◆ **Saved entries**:
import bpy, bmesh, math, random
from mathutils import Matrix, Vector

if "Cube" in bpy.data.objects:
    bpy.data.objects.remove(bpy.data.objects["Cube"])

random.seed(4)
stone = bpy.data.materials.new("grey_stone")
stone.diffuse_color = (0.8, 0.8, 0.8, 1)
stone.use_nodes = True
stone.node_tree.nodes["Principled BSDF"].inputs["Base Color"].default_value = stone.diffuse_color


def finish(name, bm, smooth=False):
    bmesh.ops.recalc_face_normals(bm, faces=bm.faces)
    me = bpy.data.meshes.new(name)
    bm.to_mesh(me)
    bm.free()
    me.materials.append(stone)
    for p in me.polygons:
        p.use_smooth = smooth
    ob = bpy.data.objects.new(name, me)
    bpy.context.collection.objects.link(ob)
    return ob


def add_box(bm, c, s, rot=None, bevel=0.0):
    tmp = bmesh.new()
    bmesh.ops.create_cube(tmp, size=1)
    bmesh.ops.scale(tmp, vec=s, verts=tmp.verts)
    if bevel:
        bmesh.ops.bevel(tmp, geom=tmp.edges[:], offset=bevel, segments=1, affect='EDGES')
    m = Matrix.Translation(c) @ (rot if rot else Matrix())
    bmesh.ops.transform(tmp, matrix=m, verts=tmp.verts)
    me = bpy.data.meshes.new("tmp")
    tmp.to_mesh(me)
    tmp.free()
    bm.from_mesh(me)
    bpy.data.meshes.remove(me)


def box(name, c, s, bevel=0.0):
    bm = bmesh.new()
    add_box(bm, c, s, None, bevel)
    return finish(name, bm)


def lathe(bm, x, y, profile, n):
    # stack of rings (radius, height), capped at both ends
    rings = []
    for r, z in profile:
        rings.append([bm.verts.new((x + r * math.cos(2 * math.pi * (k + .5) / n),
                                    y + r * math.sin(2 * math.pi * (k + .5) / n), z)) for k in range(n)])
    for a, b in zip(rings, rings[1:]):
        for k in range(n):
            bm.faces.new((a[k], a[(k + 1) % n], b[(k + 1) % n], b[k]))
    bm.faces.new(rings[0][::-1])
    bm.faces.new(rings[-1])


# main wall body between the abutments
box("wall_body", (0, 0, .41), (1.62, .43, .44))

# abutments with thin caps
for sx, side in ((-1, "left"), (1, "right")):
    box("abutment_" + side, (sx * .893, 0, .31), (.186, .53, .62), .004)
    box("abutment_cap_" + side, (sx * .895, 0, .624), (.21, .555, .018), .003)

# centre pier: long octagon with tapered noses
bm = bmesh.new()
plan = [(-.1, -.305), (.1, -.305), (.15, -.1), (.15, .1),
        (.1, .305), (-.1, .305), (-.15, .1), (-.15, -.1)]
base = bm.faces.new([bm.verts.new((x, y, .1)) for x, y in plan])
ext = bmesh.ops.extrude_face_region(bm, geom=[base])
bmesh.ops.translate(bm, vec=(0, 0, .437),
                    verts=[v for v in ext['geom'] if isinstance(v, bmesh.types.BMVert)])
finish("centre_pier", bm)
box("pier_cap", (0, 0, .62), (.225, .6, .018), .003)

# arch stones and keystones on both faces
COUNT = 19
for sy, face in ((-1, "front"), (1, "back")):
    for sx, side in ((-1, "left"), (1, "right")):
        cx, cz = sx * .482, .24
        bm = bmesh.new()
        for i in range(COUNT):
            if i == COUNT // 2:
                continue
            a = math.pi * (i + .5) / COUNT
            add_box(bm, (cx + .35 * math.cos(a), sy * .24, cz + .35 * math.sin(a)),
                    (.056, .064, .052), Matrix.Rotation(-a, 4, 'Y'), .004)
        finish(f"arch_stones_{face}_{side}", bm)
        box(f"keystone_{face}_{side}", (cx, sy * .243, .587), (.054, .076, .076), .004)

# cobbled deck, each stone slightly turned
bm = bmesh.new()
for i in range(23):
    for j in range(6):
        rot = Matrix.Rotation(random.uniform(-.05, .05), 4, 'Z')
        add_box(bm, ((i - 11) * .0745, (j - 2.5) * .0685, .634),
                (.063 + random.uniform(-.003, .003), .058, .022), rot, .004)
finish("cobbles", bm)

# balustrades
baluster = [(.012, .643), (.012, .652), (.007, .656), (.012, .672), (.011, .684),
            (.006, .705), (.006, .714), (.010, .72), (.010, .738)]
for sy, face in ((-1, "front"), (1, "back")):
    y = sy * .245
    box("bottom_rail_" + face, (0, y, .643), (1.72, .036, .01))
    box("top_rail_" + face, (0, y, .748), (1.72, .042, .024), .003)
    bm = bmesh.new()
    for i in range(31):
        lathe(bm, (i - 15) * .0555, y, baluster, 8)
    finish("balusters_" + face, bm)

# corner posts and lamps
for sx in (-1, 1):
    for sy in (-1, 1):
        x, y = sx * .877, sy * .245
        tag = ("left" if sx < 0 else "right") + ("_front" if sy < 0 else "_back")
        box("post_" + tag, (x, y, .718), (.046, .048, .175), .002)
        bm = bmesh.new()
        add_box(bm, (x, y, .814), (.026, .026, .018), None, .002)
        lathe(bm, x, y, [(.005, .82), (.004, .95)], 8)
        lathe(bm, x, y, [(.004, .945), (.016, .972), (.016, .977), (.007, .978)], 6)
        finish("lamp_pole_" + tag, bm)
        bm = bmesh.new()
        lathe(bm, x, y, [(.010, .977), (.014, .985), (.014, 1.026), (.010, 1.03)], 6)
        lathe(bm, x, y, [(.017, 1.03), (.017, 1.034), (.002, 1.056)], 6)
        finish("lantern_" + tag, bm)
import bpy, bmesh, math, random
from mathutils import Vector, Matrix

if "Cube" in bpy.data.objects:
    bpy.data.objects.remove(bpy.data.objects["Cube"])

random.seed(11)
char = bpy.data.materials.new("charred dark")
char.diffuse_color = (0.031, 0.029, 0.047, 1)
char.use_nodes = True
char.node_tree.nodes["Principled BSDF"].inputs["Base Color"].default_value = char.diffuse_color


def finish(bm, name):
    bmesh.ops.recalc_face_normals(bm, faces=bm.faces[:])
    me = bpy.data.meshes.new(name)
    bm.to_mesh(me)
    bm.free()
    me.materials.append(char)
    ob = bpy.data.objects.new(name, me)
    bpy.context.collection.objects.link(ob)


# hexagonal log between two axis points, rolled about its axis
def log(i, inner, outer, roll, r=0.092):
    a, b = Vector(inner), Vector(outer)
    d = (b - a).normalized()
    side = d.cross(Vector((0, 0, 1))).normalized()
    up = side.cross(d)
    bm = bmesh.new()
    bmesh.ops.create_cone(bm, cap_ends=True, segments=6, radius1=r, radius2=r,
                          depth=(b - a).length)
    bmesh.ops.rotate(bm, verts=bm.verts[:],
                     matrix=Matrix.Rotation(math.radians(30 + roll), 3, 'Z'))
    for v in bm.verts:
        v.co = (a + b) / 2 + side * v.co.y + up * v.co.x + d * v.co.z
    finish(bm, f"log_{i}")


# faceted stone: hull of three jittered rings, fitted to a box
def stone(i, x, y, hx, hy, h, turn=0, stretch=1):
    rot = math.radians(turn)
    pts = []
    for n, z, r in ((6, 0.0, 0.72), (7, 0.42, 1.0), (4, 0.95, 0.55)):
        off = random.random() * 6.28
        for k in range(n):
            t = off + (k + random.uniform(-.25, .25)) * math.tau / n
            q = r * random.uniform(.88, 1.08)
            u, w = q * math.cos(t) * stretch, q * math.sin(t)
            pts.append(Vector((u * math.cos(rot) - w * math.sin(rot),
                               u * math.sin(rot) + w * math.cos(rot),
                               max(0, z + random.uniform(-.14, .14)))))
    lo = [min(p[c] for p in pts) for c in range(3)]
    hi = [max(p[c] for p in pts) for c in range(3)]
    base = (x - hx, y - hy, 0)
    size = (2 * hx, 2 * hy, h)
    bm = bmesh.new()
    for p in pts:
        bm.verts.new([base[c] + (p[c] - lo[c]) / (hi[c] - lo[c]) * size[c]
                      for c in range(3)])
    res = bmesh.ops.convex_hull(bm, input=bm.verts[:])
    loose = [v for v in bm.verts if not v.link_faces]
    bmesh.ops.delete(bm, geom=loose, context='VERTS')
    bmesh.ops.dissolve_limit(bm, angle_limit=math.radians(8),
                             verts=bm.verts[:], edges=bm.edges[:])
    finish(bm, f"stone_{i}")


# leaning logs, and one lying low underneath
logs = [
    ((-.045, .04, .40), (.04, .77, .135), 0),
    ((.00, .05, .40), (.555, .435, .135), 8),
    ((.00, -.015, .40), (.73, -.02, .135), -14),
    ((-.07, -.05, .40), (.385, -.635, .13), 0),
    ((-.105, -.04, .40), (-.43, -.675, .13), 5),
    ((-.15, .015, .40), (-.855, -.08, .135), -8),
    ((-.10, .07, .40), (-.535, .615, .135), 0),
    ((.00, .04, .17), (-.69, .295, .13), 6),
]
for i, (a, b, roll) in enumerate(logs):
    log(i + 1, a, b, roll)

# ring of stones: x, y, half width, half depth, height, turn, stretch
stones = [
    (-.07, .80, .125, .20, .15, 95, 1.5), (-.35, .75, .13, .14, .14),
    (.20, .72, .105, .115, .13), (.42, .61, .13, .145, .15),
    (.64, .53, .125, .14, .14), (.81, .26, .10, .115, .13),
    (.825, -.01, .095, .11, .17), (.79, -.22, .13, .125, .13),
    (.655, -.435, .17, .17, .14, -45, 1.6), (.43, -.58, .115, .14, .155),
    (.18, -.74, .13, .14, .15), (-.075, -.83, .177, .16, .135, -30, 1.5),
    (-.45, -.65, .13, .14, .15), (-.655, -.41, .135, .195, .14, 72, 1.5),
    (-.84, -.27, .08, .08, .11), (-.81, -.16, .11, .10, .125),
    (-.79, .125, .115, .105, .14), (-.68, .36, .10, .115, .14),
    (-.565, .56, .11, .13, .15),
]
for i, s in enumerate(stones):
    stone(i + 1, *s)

◆ **What the exercise asks**: Repeat only the lines above, from the first line of the entries through the line that contains "bmesh.ops.recalc_face_normals(bm, faces=bm.faces)", including both ends.

◆ **Task answer**:
import bpy, bmesh, math, random
from mathutils import Matrix, Vector

if "Cube" in bpy.data.objects:
    bpy.data.objects.remove(bpy.data.objects["Cube"])

random.seed(4)
stone = bpy.data.materials.new("grey_stone")
stone.diffuse_color = (0.8, 0.8, 0.8, 1)
stone.use_nodes = True
stone.node_tree.nodes["Principled BSDF"].inputs["Base Color"].default_value = stone.diffuse_color


def finish(name, bm, smooth=False):
    bmesh.ops.recalc_face_normals(bm, faces=bm.faces)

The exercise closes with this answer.